There was a water leak in the front room of the house we were renting which we reported in December.
The water was caused by rain which was leaking through the living room roof. Despite reminding our estate agents of this numerous times the leak was not fixed and we ended up moving out in May the following year.
Every time it rained we had to put small basins down (there wasn’t enough room for a large bucket) and keep an eye on them to empty when full. We also cleaned the area numerous times when dry.
This was a major inconvenience and very frustrating for me as I work from home so the noise and effort of managing the leak was very distracting.
I was wondering if we could seek compensation for this – even though we have now moved out?
Initially we weren’t going to do anything and we didn’t for the 5 months we were living there with the leak but the estate agent/landlord is trying to take money out of our deposit before refunding it due to a list of ‘damages’, most of which we think are bogus or grossly exaggerated so it’s only now we are thinking of bringing this up as a way to mitigate.
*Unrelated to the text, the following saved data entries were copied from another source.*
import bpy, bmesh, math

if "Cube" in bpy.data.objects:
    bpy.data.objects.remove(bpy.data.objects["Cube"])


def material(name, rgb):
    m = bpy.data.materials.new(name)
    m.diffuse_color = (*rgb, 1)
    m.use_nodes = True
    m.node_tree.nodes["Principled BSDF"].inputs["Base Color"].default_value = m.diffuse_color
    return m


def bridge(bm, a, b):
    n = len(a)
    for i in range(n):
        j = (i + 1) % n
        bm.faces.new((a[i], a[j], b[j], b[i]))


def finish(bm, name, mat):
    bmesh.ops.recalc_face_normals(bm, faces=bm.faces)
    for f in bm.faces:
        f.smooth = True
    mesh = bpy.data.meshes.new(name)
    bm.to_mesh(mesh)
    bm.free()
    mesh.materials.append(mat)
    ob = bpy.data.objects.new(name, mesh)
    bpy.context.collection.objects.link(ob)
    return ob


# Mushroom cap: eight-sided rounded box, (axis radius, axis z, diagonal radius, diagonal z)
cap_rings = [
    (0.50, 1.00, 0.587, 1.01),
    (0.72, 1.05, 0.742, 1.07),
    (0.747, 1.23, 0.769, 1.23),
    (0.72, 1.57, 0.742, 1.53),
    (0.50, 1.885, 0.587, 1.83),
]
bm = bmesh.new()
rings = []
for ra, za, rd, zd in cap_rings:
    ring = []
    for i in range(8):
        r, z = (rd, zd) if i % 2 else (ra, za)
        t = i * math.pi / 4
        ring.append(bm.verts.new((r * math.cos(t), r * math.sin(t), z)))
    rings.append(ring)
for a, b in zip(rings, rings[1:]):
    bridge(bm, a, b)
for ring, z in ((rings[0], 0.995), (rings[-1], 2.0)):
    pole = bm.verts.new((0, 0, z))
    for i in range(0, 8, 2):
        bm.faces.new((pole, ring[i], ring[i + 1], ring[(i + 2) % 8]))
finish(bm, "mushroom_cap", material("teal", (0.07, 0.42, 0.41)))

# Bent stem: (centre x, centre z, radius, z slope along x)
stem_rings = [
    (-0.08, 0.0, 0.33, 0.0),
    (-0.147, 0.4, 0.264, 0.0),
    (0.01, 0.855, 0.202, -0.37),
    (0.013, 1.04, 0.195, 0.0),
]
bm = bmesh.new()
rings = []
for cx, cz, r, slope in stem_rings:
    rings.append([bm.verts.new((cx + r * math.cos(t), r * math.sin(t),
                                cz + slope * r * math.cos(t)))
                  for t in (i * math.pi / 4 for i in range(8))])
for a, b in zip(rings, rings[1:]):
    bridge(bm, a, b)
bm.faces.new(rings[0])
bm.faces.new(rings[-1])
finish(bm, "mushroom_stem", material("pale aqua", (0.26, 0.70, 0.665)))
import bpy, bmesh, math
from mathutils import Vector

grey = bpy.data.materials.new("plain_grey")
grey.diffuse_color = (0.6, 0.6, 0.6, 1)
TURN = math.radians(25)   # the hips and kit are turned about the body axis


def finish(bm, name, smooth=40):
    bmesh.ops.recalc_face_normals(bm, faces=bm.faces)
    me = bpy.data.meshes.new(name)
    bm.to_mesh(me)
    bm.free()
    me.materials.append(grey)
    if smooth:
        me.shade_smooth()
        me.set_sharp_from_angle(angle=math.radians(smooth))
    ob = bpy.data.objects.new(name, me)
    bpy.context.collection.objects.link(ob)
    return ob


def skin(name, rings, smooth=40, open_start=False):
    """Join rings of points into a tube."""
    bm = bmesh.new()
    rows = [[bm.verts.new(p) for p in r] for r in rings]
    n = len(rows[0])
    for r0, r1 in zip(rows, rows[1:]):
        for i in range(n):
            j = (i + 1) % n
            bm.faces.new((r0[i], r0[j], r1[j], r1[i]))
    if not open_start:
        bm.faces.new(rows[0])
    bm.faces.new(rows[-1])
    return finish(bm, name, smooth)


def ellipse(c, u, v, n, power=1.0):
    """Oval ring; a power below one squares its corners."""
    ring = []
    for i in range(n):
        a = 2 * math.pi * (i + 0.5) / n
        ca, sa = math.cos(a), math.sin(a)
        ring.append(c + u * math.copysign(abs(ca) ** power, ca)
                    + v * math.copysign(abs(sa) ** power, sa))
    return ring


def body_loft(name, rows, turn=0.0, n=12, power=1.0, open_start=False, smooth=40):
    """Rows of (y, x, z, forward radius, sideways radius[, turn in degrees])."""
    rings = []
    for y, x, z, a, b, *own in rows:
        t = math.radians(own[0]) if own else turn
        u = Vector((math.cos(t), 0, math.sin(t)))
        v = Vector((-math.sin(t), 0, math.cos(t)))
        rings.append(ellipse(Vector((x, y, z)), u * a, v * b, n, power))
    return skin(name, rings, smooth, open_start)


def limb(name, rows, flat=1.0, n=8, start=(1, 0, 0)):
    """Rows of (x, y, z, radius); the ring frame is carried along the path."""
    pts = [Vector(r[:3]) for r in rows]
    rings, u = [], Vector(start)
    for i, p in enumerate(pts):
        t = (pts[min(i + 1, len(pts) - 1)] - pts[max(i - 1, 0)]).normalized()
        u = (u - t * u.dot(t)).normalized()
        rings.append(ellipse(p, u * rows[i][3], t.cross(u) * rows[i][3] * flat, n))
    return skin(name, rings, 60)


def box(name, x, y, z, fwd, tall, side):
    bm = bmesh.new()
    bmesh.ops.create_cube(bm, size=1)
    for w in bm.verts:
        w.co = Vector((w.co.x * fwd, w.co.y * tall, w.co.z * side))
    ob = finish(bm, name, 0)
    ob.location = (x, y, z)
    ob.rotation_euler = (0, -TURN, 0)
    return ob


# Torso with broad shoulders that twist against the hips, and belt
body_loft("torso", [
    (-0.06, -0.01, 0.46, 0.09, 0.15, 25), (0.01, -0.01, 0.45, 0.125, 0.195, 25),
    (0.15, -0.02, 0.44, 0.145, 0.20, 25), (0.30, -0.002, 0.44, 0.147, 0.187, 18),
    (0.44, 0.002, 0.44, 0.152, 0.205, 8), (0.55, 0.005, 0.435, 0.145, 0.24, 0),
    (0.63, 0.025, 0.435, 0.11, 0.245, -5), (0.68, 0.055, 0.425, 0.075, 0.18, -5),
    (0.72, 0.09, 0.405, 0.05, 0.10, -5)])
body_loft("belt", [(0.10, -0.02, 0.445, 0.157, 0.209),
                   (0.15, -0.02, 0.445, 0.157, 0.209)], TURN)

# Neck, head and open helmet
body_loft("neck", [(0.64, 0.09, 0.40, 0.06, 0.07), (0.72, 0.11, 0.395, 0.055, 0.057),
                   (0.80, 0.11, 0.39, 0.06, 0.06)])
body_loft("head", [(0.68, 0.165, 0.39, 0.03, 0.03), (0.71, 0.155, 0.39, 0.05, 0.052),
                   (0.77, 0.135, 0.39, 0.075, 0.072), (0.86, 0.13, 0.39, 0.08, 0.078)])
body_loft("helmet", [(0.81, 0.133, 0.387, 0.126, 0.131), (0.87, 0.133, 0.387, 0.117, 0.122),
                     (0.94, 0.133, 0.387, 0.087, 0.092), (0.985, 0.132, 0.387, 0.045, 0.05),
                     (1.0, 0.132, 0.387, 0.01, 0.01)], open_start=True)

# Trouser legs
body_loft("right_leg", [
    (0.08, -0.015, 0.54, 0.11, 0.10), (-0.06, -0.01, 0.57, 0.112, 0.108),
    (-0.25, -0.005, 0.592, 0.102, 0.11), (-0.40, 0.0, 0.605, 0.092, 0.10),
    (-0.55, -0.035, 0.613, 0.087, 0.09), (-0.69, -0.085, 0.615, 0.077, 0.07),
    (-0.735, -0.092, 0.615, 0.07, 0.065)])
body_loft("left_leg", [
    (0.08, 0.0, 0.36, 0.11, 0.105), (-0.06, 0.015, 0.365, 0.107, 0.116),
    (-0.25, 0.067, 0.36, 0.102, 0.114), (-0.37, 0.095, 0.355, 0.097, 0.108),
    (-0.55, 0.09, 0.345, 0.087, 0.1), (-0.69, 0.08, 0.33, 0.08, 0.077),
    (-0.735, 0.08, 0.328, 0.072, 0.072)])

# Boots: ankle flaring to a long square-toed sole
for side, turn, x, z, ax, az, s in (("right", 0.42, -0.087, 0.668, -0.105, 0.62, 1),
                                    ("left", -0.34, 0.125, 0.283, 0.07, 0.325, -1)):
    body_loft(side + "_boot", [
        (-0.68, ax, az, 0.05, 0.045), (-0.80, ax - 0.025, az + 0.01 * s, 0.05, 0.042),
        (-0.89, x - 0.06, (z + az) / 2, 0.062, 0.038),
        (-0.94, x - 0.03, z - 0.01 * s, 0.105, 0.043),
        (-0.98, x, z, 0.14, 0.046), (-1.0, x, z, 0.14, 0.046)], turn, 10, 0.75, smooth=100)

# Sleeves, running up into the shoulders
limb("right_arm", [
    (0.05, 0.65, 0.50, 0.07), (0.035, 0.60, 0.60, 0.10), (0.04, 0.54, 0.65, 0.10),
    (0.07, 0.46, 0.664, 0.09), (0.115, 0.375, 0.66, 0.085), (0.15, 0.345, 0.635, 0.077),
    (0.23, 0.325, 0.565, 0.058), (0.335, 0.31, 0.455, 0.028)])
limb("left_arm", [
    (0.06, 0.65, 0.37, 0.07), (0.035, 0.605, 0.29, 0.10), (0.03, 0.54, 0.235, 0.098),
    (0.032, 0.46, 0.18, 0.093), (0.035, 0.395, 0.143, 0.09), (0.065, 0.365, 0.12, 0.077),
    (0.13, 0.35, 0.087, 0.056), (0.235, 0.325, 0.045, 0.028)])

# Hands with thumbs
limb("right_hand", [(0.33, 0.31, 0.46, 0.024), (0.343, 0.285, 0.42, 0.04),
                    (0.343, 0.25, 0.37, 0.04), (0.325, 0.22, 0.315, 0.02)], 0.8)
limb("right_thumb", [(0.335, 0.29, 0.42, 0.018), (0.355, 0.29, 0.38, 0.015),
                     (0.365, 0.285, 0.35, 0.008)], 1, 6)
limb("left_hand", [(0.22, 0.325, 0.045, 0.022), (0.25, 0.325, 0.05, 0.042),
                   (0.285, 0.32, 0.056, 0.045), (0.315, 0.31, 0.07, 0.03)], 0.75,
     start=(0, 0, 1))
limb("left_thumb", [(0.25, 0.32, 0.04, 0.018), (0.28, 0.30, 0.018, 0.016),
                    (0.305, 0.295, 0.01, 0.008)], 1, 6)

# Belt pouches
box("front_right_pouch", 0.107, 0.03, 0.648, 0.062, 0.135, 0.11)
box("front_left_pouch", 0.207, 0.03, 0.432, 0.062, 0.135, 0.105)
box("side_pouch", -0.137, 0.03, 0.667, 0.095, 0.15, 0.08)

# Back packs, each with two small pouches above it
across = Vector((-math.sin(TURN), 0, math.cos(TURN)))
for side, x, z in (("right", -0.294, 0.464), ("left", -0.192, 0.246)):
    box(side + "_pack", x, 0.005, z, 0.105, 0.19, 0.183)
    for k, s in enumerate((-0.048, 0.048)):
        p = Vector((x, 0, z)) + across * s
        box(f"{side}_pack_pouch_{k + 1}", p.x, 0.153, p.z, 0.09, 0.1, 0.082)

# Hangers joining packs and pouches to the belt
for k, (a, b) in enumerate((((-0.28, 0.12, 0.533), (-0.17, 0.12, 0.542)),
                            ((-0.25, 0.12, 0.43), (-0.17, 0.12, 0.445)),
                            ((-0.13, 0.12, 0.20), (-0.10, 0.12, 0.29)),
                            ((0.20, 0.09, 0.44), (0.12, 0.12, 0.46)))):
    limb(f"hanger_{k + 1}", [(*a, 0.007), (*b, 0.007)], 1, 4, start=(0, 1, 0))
Failure to repair the roof is a breach of the landlord’s statutory repairing covenants and so you should be entitled to compensation. The landlord has a duty to keep ‘the structure and exterior’ of the property in good repair – which obviously did not happen here.
Your main issue however is the threat to make deductions from your deposit.
You can certainly counter this by a claim for compensation, but if you do this you cannot use the scheme’s adjudication service, as dealing with claims by tenants is outside their jurisdiction.
So if you wanted to do this, you would need to bring proceedings to challenge the deductions in the County Court.
This might be more bother than you want. Although it does not debar you from bringing the claim, there may be problems in obtaining evidence to prove the condition of the property now you have moved out – although your own evidence may well be accepted by the Court without (say) a surveyors report – if you are just claiming for the inconvenience aspect.
Particularly if you have any photos showing the bowls being used to catch the drips.
I suspect your landlords will not want to be taken to Court, so they may be willing to be sensible about things if a County Court claim is threatened.
But certainly you should challenge the deductions if you don’t agree with them.
If you think they are exaggerated or wrong you can use the schemes adjudication service, but as I said this will only deal with the proposed deductions and the adjudicator does not have power to consider any claims you may have relating to the property.